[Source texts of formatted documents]
==================================================
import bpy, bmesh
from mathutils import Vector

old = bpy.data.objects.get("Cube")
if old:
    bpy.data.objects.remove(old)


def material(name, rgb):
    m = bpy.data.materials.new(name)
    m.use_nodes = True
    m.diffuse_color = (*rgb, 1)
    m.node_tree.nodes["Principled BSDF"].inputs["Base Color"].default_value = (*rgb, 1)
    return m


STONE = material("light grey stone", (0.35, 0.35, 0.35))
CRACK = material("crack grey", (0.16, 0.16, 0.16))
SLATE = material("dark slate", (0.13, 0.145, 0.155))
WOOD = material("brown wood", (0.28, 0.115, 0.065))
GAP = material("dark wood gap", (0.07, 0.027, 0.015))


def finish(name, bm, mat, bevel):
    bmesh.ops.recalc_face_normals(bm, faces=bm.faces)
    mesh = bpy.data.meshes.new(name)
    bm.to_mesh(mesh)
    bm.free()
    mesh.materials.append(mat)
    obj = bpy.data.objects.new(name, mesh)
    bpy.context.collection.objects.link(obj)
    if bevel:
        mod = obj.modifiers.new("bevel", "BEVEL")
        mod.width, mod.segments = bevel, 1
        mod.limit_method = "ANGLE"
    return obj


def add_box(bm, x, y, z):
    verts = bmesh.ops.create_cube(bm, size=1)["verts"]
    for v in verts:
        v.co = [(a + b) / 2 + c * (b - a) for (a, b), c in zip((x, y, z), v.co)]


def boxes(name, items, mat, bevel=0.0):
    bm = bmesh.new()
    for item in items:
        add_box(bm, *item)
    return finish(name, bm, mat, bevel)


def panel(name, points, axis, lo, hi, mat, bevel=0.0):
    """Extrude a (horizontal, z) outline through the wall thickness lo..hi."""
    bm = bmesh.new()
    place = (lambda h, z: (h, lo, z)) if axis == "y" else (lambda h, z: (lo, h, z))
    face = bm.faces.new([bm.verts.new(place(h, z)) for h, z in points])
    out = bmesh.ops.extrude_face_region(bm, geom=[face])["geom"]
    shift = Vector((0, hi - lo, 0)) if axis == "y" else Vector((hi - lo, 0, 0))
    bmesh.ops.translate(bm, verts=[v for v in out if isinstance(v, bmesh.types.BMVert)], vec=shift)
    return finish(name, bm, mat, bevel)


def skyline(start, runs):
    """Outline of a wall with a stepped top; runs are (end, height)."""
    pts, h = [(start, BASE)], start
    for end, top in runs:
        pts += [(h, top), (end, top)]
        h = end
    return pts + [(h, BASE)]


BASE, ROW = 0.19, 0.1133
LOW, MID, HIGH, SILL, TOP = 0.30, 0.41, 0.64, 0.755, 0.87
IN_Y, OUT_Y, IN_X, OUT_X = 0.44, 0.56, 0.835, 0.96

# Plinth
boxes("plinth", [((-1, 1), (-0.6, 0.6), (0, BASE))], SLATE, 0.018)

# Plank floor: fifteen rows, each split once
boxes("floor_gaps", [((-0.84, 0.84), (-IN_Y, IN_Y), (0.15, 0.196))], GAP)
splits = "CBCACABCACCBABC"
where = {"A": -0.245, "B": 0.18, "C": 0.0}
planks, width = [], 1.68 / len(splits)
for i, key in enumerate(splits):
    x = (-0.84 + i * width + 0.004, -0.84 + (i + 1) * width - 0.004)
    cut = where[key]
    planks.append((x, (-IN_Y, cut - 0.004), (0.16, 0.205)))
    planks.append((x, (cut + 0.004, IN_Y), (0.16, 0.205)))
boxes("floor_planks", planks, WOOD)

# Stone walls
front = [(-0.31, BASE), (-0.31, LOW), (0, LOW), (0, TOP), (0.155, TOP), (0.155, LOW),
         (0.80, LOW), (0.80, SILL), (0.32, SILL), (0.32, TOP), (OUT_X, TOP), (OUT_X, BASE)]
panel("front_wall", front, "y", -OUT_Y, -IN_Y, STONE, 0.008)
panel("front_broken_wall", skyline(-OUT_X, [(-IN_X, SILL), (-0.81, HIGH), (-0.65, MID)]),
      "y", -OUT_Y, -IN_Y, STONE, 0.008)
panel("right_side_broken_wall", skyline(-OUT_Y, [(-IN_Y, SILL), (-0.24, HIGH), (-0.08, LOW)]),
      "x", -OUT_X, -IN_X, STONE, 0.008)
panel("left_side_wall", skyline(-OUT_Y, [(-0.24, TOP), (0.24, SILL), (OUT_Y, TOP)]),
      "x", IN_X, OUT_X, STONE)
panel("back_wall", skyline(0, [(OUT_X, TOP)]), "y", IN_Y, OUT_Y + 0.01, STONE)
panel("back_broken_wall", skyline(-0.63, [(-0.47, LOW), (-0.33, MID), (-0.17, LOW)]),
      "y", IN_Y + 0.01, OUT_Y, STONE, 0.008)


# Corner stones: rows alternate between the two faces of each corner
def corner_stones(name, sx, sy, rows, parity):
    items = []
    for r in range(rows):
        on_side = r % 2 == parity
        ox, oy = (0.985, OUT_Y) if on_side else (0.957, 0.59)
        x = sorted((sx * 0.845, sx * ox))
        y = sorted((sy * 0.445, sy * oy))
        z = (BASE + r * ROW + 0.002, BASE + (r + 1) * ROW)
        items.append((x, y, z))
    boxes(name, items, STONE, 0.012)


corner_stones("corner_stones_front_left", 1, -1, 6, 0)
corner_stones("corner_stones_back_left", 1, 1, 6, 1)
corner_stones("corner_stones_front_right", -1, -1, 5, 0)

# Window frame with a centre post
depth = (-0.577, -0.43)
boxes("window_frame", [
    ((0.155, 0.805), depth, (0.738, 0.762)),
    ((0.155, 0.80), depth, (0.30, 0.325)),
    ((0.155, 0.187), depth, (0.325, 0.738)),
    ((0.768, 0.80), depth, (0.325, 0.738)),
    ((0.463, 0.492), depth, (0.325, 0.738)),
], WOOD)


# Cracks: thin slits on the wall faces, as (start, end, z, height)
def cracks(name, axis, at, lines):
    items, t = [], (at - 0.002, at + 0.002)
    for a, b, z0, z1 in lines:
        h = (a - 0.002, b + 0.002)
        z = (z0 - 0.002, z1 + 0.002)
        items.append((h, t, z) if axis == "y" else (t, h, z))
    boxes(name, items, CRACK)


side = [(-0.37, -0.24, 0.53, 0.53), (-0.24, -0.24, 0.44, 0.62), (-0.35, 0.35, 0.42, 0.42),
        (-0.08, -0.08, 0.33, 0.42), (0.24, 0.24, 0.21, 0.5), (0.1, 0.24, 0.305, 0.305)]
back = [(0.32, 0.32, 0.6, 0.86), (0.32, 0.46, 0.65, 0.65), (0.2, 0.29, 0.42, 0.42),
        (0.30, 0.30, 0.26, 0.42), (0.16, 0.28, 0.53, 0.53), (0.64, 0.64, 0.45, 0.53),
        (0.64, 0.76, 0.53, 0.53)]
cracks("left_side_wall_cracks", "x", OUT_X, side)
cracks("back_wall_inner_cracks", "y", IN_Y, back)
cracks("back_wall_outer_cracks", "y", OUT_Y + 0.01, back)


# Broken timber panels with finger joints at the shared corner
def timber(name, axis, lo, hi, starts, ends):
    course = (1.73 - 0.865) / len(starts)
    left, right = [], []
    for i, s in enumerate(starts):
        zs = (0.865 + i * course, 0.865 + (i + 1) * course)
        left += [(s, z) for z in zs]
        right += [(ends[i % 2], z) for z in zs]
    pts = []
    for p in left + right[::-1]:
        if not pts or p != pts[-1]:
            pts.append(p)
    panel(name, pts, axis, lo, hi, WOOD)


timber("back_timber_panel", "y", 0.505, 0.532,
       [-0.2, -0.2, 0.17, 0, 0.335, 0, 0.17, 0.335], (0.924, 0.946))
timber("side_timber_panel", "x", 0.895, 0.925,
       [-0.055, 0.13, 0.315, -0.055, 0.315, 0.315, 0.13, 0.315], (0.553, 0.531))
==================================================
§ **About this task**: Report how many lines above hold "boxes", number only.

§ **Task output**: 7